Tonight I was pleased to come across placement surveys on the Faculty of Information & Media Studies website (University of Western Ontario).
These surveys, taken by Library and Information Science (LIS) grads between 2003 and 2008, offer insight into things like how long it took them to find work, salary, types of jobs, length of job search, and location of placement.
If you’re considering library school–or looking for library work–I’d definitely recommend taking a look at them. They do not provide a full and complete picture of what the job hunt is like right now across the country, but they do still shed some light on the realities facing library school graduates over the last decade.

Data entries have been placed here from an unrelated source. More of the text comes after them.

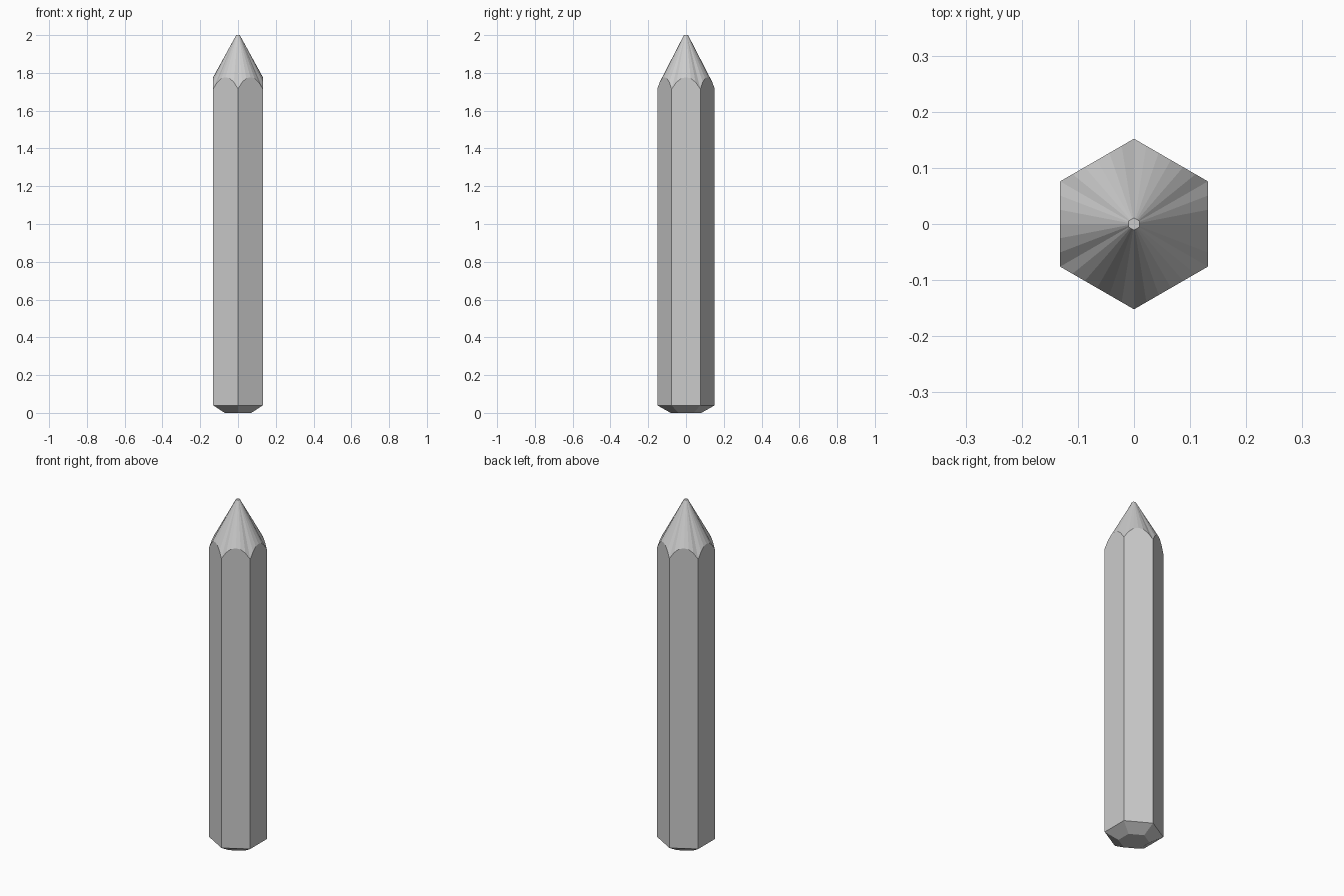
import bpy, bmesh, math

if "Cube" in bpy.data.objects:
    bpy.data.objects.remove(bpy.data.objects["Cube"])

SIDES, SEG = 6, 6          # hexagonal shaft, each flat split for the scalloped cut
R = 0.152                  # corner radius of the shaft


def hex_ring(bm, radius, height):
    """Ring of verts along a hexagon; height(s) with s = 0 mid-flat, 1 at corner."""
    verts = []
    for i in range(SIDES):
        a0 = math.pi / 2 + i * math.tau / SIDES
        a1 = a0 + math.tau / SIDES
        for k in range(SEG):
            t = k / SEG
            x = math.cos(a0) * (1 - t) + math.cos(a1) * t
            y = math.sin(a0) * (1 - t) + math.sin(a1) * t
            verts.append(bm.verts.new((radius * x, radius * y, height(abs(2 * t - 1)))))
    return verts


bm = bmesh.new()
rings = [
    hex_ring(bm, 0.081, lambda s: 0.0),                         # bottom end
    hex_ring(bm, R, lambda s: 0.04),                            # bottom chamfer
    hex_ring(bm, R, lambda s: 1.777 - 0.062 * s ** 2.1),        # scalloped cut
    hex_ring(bm, 0.011, lambda s: 2.0),                         # blunt tip
]
for lo, hi in zip(rings, rings[1:]):
    n = len(lo)
    for i in range(n):
        j = (i + 1) % n
        bm.faces.new((lo[i], lo[j], hi[j], hi[i]))
bm.faces.new(rings[0][::-1])
bm.faces.new(rings[-1])
bmesh.ops.recalc_face_normals(bm, faces=bm.faces)

mesh = bpy.data.meshes.new("pencil")
bm.to_mesh(mesh)
bm.free()
bpy.context.collection.objects.link(bpy.data.objects.new("pencil", mesh))
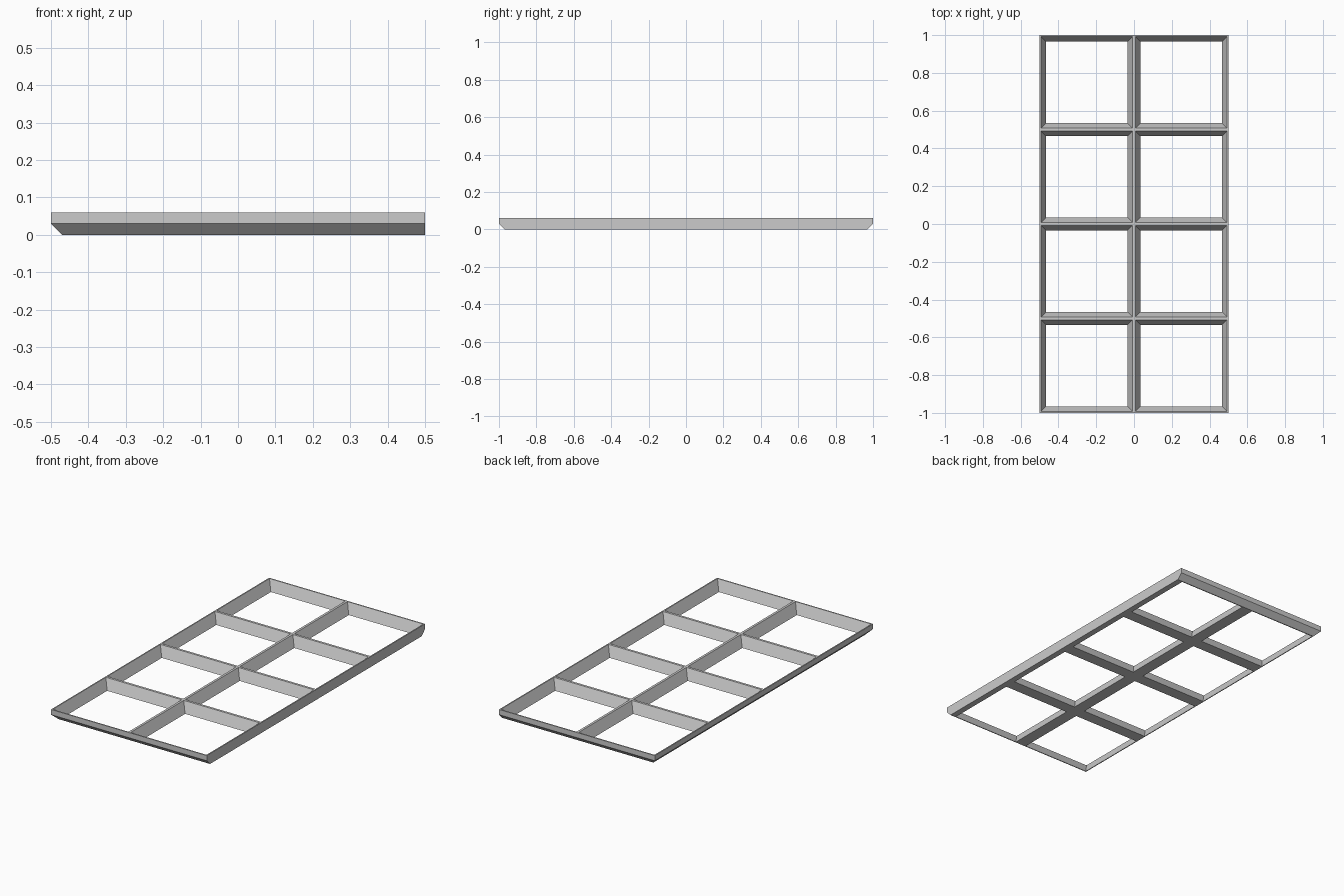
import bpy
import bmesh

cube = bpy.data.objects.get("Cube")
if cube:
    bpy.data.objects.remove(cube)

HALF_X, HALF_Y, HEIGHT = 0.5, 1.0, 0.06
PITCH = 0.5      # size of one square cell
RIM = 0.007      # half width of a ridge at the top
FOOT = 0.035     # half width of a bar at the base
CHAMFER = 0.03   # lower outer chamfer, absent on the +x side

grey = bpy.data.materials.new("light grey")
grey.use_nodes = True
colour = (0.6, 0.6, 0.6, 1)
grey.diffuse_color = colour
grey.node_tree.nodes["Principled BSDF"].inputs["Base Color"].default_value = colour

bm = bmesh.new()


def rect(x, y, inset, z):
    """Corners of a cell, shrunk by inset, at height z."""
    a, b = x + inset, x + PITCH - inset
    c, d = y + inset, y + PITCH - inset
    return [(a, c, z), (b, c, z), (b, d, z), (a, d, z)]


def chamfered(loop):
    """Pull corners inside the chamfered base outline."""
    lim_x, lim_y = HALF_X - CHAMFER, HALF_Y - CHAMFER
    return [(max(x, -lim_x), max(-lim_y, min(lim_y, y)), z) for x, y, z in loop]


def band(first, second, sides=range(4)):
    """Join two loops with quads on the chosen sides."""
    for i in sides:
        j = (i + 1) % 4
        bm.faces.new([bm.verts.new(p) for p in (first[i], first[j], second[j], second[i])])


for col in range(2):
    for row in range(4):
        x, y = -HALF_X + col * PITCH, -HALF_Y + row * PITCH
        top = rect(x, y, 0, HEIGHT)
        middle = rect(x, y, 0, CHAMFER)
        base = chamfered(rect(x, y, 0, 0))
        rim = rect(x, y, RIM, HEIGHT)
        foot = rect(x, y, FOOT, 0)
        # ridge top, sloping wall of the opening, underside
        band(top, rim)
        band(rim, foot)
        band(foot, base)
        # outer skirt only where the cell meets the frame edge
        on_edge = (row == 0, col == 1, row == 3, col == 0)
        outer = [i for i in range(4) if on_edge[i]]
        band(top, middle, outer)
        band(middle, base, outer)

bmesh.ops.remove_doubles(bm, verts=bm.verts, dist=0.0005)
bmesh.ops.recalc_face_normals(bm, faces=bm.faces)
mesh = bpy.data.meshes.new("grid_frame")
bm.to_mesh(mesh)
bm.free()
mesh.materials.append(grey)
frame = bpy.data.objects.new("grid_frame", mesh)
bpy.context.collection.objects.link(frame)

I would also recommend taking a look at the following blog post. It provides a lot of great advice on applying for library jobs from the perspective of an employer, including valuable advice on writing cover letters:
The author, Rick Roche, also provides a number of insights into the profession of librarianship as a whole. For instance, Roche points out that new librarians need to explore non-traditional professions, and be prepared for the risk of being unemployed or under-employed. Furthermore, he argues that library schools need to scale back their enrolment numbers. I concur. With several library schools in Canada alone churning out graduates (in addition to US schools and online MLIS programs), supply is increasingly exceeding demand.